Also, while the Audit Policy can significantly reduce enforcement risk, there remains some level of risk inherent in the self-scrutiny of environmental compliance.  Companies should therefore remain mindful of mechanisms to more fully protect themselves from liability and to obtain maximum penalty mitigation.  For instance, companies should consider having the audit process managed by counsel to help protect the confidentiality of findings and conclusions pending decisions on corrective actions and/or disclosures under the Attorney/Client Privilege.”  The scope and conduct of the audit should also be well-defined and systematic, including documentation of findings and timely review of conclusions to ensure that violations are promptly disclosed within the 21-day time requirement of the Audit Policy.  An audit should be structured and documented appropriately to help facilitate disclosures that maximize the timeframes to implement remedies.

Companies should also be strategic about which potential noncompliance issues to disclose to the EPA and which potential issues need only be corrected on a going-forward basis.  Different compliance issues present different enforcement risks and different opportunities to mitigate that risk through disclosure. 

Companies should also be mindful that, under many environmental statutes, the EPA shares permitting and enforcement authority with state agencies. Determining what potential noncompliance issues to disclose—and to whom—can often depend on whether the state has an audit policy, how that policy is implemented, knowledge about the enforcement posture of the state regulators, and the company’s relationship with permitting authorities.

How Kelley Drye Can Help

Kelley Drye’s attorneys are the foremost experts in the federal and state environmental laws and regulations applicable to steelmaking facilities.  Indeed, we have served as counsel to the Steel Manufacturers Association and the Specialty Steel Industry of North America for over 35 years, and have decades of experience negotiating most of the regulatory requirements applicable to carbon and specialty steel mini-mills.  We also have conducted numerous wall-to-wall compliance audits at steelmaking facilities, including 22 EAF mills as part of the National Environmental Audit Disclosure Initiative for EAFs that the EPA commenced in 2000.

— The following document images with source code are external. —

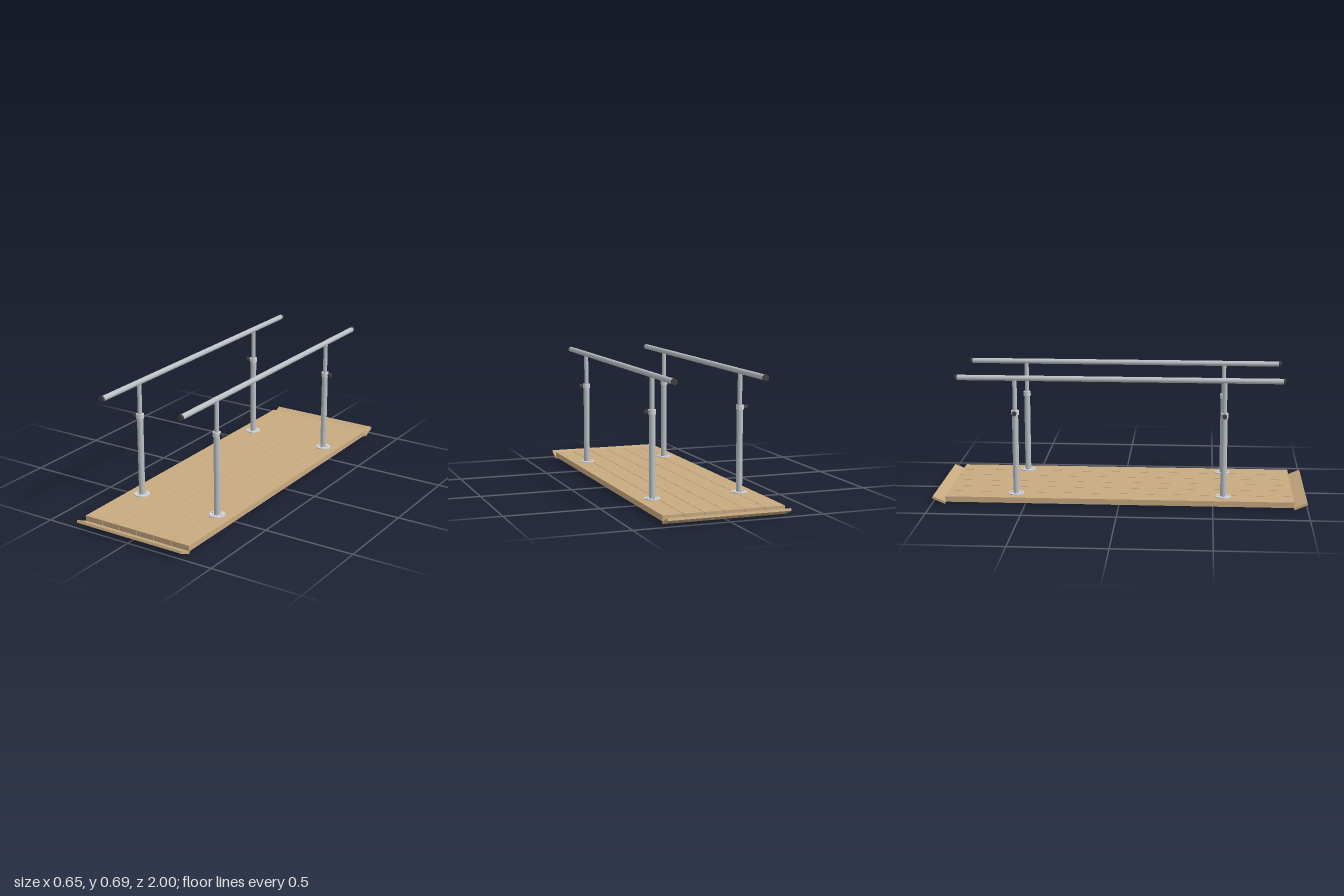
import * as THREE from 'three';

const wood = new THREE.MeshStandardMaterial({ name: 'wood', color: 0xc8aa80 });
const steel = new THREE.MeshStandardMaterial({ name: 'steel', color: 0xbcc0c5 });
const lightSteel = new THREE.MeshStandardMaterial({ name: 'light steel', color: 0xcfd2d5 });
const rubber = new THREE.MeshStandardMaterial({ name: 'black rubber', color: 0x434347 });

const WIDTH = 0.65, DECK_TOP = 0.042, RAIL_Y = 0.674, RAIL_X = 0.24, POST_Z = 0.555;

function add(parent, name, geometry, material, x = 0, y = 0, z = 0) {
  const mesh = new THREE.Mesh(geometry, material);
  mesh.name = name;
  mesh.position.set(x, y, z);
  parent.add(mesh);
  return mesh;
}

// upright cylinder between two heights
function tube(parent, name, radius, y0, y1, material, x = 0, z = 0, sides = 32) {
  const geometry = new THREE.CylinderGeometry(radius, radius, y1 - y0, sides);
  return add(parent, name, geometry, material, x, (y0 + y1) / 2, z);
}

// telescopic post; side is +1 or -1 and points the knob outwards
function createPost(side) {
  const post = new THREE.Group();
  post.name = 'post';
  tube(post, 'flange', 0.042, DECK_TOP, 0.047, lightSteel);
  for (let i = 0; i < 4; i++) {
    const a = i * Math.PI / 2;
    tube(post, 'bolt', 0.004, 0.047, 0.051, steel, 0.027 * Math.cos(a), 0.027 * Math.sin(a), 12);
  }
  tube(post, 'outerTube', 0.0165, 0.047, 0.477, steel);
  tube(post, 'collar', 0.0205, 0.476, 0.5, lightSteel);
  tube(post, 'innerTube', 0.0118, 0.5, RAIL_Y, steel);

  // clamping screw and knob
  const stem = add(post, 'knobStem', new THREE.CylinderGeometry(0.005, 0.005, 0.014, 16), steel, side * 0.021, 0.488, 0);
  const knob = add(post, 'knob', new THREE.CylinderGeometry(0.0118, 0.0118, 0.017, 24), rubber, side * 0.0325, 0.488, 0);
  stem.rotation.z = knob.rotation.z = Math.PI / 2;
  return post;
}

function createRail() {
  const rail = new THREE.Group();
  rail.name = 'handrail';
  const bar = add(rail, 'bar', new THREE.CylinderGeometry(0.0145, 0.0145, 1.72, 32), steel);
  bar.rotation.x = Math.PI / 2;
  for (const end of [-1, 1]) {
    const cap = add(rail, 'endCap', new THREE.CylinderGeometry(0.0157, 0.0157, 0.012, 32), rubber, 0, 0, end * 0.865);
    cap.rotation.x = Math.PI / 2;
  }
  return rail;
}

export function createModel() {
  const model = new THREE.Group();
  model.name = 'parallelBars';

  // deck of six planks with narrow gaps
  const pitch = WIDTH / 6;
  for (let i = 0; i < 6; i++) {
    add(model, 'plank', new THREE.BoxGeometry(pitch - 0.003, 0.03, 1.856), wood, (i - 2.5) * pitch, DECK_TOP - 0.015, 0);
  }

  // tilted end plates, cross-section in (z, y)
  const section = new THREE.Shape([
    [0.93, 0], [1, 0.03], [0.995, 0.042], [0.925, 0.012],
  ].map(([z, y]) => new THREE.Vector2(z, y)));
  const plate = new THREE.ExtrudeGeometry(section, { depth: WIDTH, bevelEnabled: false });
  plate.translate(0, 0, -WIDTH / 2);
  for (const end of [-1, 1]) {
    add(model, 'endPlate', plate, wood).rotation.y = -end * Math.PI / 2;
  }

  // handrails on pairs of posts
  for (const side of [-1, 1]) {
    const rail = createRail();
    rail.position.set(side * RAIL_X, RAIL_Y, 0);
    model.add(rail);
    for (const end of [-1, 1]) {
      const post = createPost(side);
      post.position.set(side * RAIL_X, 0, end * POST_Z);
      model.add(post);
    }
  }
  return model;
}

Kelley Drye has conducted environmental audits at other types of industrial and manufacturing facilities as well.  We have conducted audits in the leather tanning, chemical manufacturing, engine manufacturing, electronics, and food production industries, as well as other industries.  Our Audit Policy experience also includes audits conducted pursuant to transactions as well as the development and implementation of systematic environmental compliance audit programs.

Our team has extensive experience facilitating disclosures to the EPA and negotiating penalty mitigation through the EPA’s Audit Policy.  Again, the majority of our Audit Policy experience comes from the EAF steelmaking industry, but we have also assisted chemical, mobile source, electronics, and other manufacturing industries in Audit Policy negotiations.

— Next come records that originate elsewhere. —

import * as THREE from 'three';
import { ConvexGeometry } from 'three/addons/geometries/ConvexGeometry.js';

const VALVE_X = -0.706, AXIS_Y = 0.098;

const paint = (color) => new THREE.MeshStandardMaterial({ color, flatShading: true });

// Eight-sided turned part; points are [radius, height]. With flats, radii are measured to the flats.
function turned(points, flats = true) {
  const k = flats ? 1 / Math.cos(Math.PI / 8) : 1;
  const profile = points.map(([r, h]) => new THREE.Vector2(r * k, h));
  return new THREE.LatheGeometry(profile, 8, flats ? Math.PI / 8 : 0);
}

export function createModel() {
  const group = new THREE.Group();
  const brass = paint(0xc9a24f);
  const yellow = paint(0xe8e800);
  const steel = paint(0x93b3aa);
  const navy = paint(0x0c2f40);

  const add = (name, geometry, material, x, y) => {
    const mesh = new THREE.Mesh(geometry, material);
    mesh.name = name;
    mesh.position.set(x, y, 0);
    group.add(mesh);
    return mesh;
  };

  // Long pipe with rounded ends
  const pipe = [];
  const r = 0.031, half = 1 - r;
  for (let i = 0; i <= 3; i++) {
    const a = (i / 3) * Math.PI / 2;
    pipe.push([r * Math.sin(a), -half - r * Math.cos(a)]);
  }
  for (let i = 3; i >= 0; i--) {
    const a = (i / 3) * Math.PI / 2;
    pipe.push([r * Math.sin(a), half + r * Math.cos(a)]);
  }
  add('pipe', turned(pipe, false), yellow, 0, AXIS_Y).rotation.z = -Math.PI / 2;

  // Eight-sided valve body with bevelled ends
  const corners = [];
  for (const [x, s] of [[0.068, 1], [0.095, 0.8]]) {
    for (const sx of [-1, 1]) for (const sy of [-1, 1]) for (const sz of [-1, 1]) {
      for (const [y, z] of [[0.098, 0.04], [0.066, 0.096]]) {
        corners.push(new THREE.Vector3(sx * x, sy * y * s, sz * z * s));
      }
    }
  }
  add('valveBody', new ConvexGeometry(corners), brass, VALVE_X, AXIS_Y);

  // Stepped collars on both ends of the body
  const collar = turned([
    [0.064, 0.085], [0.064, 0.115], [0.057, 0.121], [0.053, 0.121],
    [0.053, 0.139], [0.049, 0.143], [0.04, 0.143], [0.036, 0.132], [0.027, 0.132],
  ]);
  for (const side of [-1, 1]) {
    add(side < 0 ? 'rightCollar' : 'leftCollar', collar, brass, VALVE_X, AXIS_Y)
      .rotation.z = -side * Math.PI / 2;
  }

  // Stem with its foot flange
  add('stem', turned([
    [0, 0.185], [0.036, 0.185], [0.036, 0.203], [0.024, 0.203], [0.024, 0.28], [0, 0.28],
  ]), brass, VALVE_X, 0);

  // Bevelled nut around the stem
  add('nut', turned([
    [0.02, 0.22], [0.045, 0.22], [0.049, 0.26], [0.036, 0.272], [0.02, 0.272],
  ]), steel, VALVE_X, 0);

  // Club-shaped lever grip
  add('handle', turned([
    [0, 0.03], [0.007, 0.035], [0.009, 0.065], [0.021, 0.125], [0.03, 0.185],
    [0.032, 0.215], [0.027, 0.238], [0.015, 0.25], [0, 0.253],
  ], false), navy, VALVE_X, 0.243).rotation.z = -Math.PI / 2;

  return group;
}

In addition to our substantive expertise, our longstanding steel industry experience also has made us trusted advocates at the EPA and state agencies.  We have strong, well-established relationships at both the EPA headquarters and the regional offices that we can leverage to aid companies in securing flexibility and favorable treatment under the Audit Policy.  

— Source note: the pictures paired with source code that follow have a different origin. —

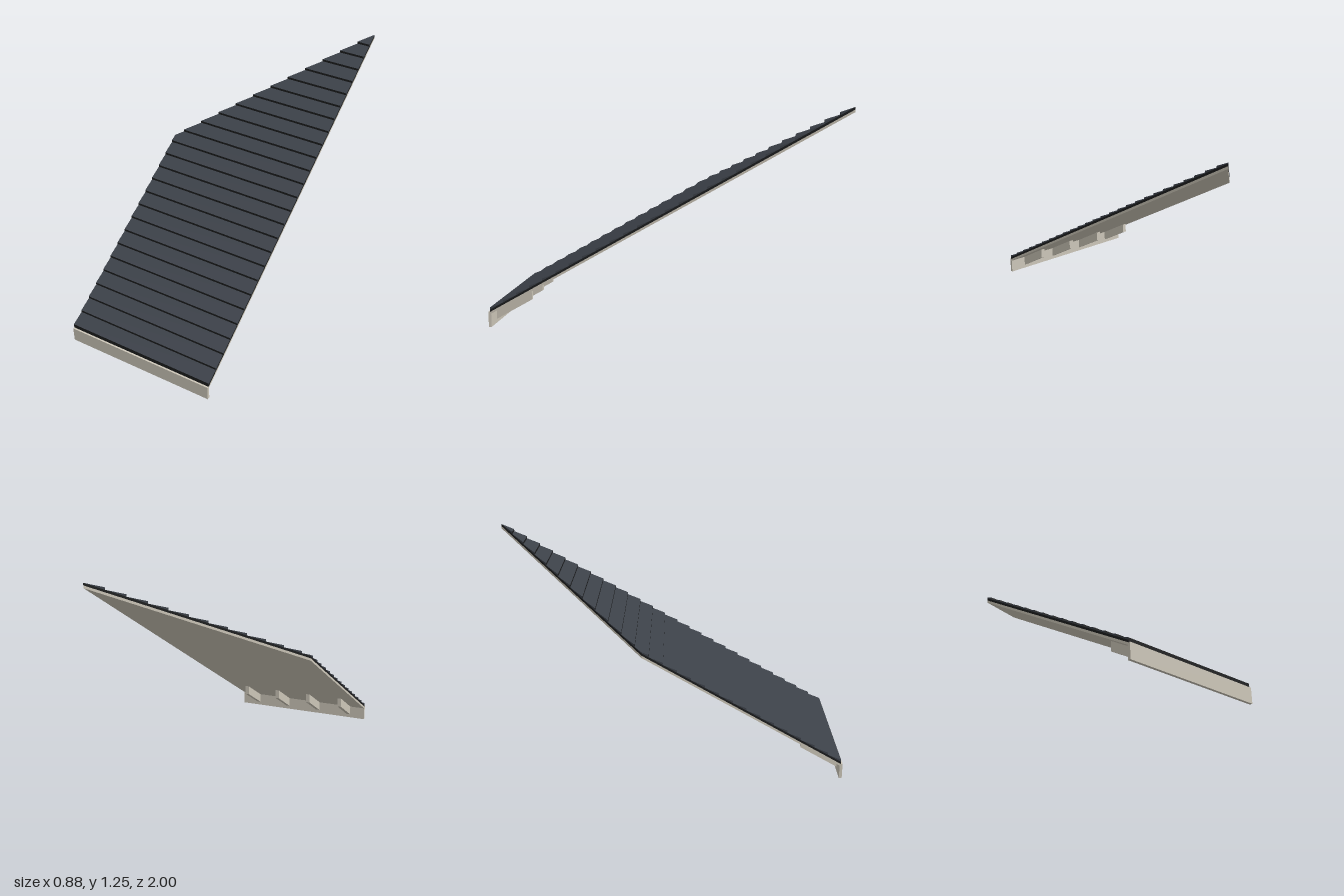
import * as THREE from 'three';

const HALF = 0.44, FRONT = 0.99, BACK = -1, COURSES = 26;
const SLOPE = Math.tan(Math.PI / 6);
const HIP = -0.56; // the hip edge follows x + z = HIP
const BUTT = 0.013; // exposed thickness of each shingle course

const material = (name, color) => {
  const m = new THREE.MeshStandardMaterial({ color });
  m.name = name;
  return m;
};

// Height of the covering's base plane at depth z
const roofY = (z) => 1.25 + (BACK - z) * SLOPE;

// Plan outline of the roof between two depths, anticlockwise from above
function outline(front, back) {
  const left = (z) => Math.max(-HALF, HIP - z);
  const corner = HIP + HALF;
  const pts = [[left(front), front], [HALF, front], [HALF, back]];
  if (left(back) < HALF - 1e-6) pts.push([left(back), back]);
  if (front > corner && back < corner) pts.push([-HALF, corner]);
  return pts;
}

// Upright prism with sloping lower and upper faces; group 1 is its front face
function prism(pts, lower, upper) {
  const low = pts.map(([x, z]) => [x, lower(z), z]);
  const top = pts.map(([x, z]) => [x, upper(z), z]);
  const pos = [];
  const tri = (...corners) => corners.forEach((c) => pos.push(...c));
  const n = pts.length;
  for (let i = 0; i < n; i++) {
    const j = (i + 1) % n;
    tri(low[i], low[j], top[j]);
    tri(low[i], top[j], top[i]);
  }
  for (let i = 1; i < n - 1; i++) {
    tri(top[0], top[i], top[i + 1]);
    tri(low[0], low[i + 1], low[i]);
  }
  const g = new THREE.BufferGeometry();
  g.setAttribute('position', new THREE.Float32BufferAttribute(pos, 3));
  g.computeVertexNormals();
  g.addGroup(0, 6, 1);
  g.addGroup(6, pos.length / 3 - 6, 0);
  return g;
}

export function createModel() {
  const model = new THREE.Group();
  model.name = 'roofSection';
  const slate = material('slate', 0x3c4149);
  const black = material('shadowBlack', 0x1c1d1e);
  const timber = material('paleTimber', 0xcdc7b9);

  const add = (name, geometry, mat, parent = model) => {
    const mesh = new THREE.Mesh(geometry, mat);
    mesh.name = name;
    parent.add(mesh);
    return mesh;
  };
  const offset = (d) => (z) => roofY(z) - d;

  // Timber deck with a dark underlay on top
  const plan = outline(FRONT, BACK);
  add('deck', prism(plan, offset(0.027), offset(0.013)), [timber, timber]);
  add('underlay', prism(plan, offset(0.013), roofY), [black, black]);

  // Tapered shingle courses with dark butt edges
  const shingles = new THREE.Group();
  shingles.name = 'shingles';
  model.add(shingles);
  const pitch = (FRONT - BACK) / COURSES;
  for (let i = 0; i < COURSES; i++) {
    const front = FRONT - i * pitch;
    const back = i === COURSES - 1 ? BACK : front - pitch;
    const upper = (z) => roofY(z) + BUTT * (z - back) / pitch;
    add('shingleCourse', prism(outline(front, back), roofY, upper), [slate, black], shingles);
  }

  // Fascia board across the eaves
  const fascia = add('fascia', new THREE.BoxGeometry(HALF * 2, 0.089, 0.016), timber);
  fascia.position.set(0, 0.0445, 0.992);

  // Rafter tails under the eaves
  const w = 0.0125;
  for (const x of [-0.33, -0.11, 0.11, 0.33]) {
    const pts = [[x - w, 0.985], [x + w, 0.985], [x + w, 0.775], [x - w, 0.775]];
    add('rafterTail', prism(pts, offset(0.083), offset(0.026)), [timber, timber]);
  }
  return model;
}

*   *   *

For more information about this client advisory or if you would like to discuss how to structure an effective environmental audit or compliance management program, please contact:

Wayne J. D’Angelo                                        Joseph J. Green
202.342.8525                                                202.342.8849
WDAngelo@​KelleyDrye.​com                      JGreen@​KelleyDrye.​com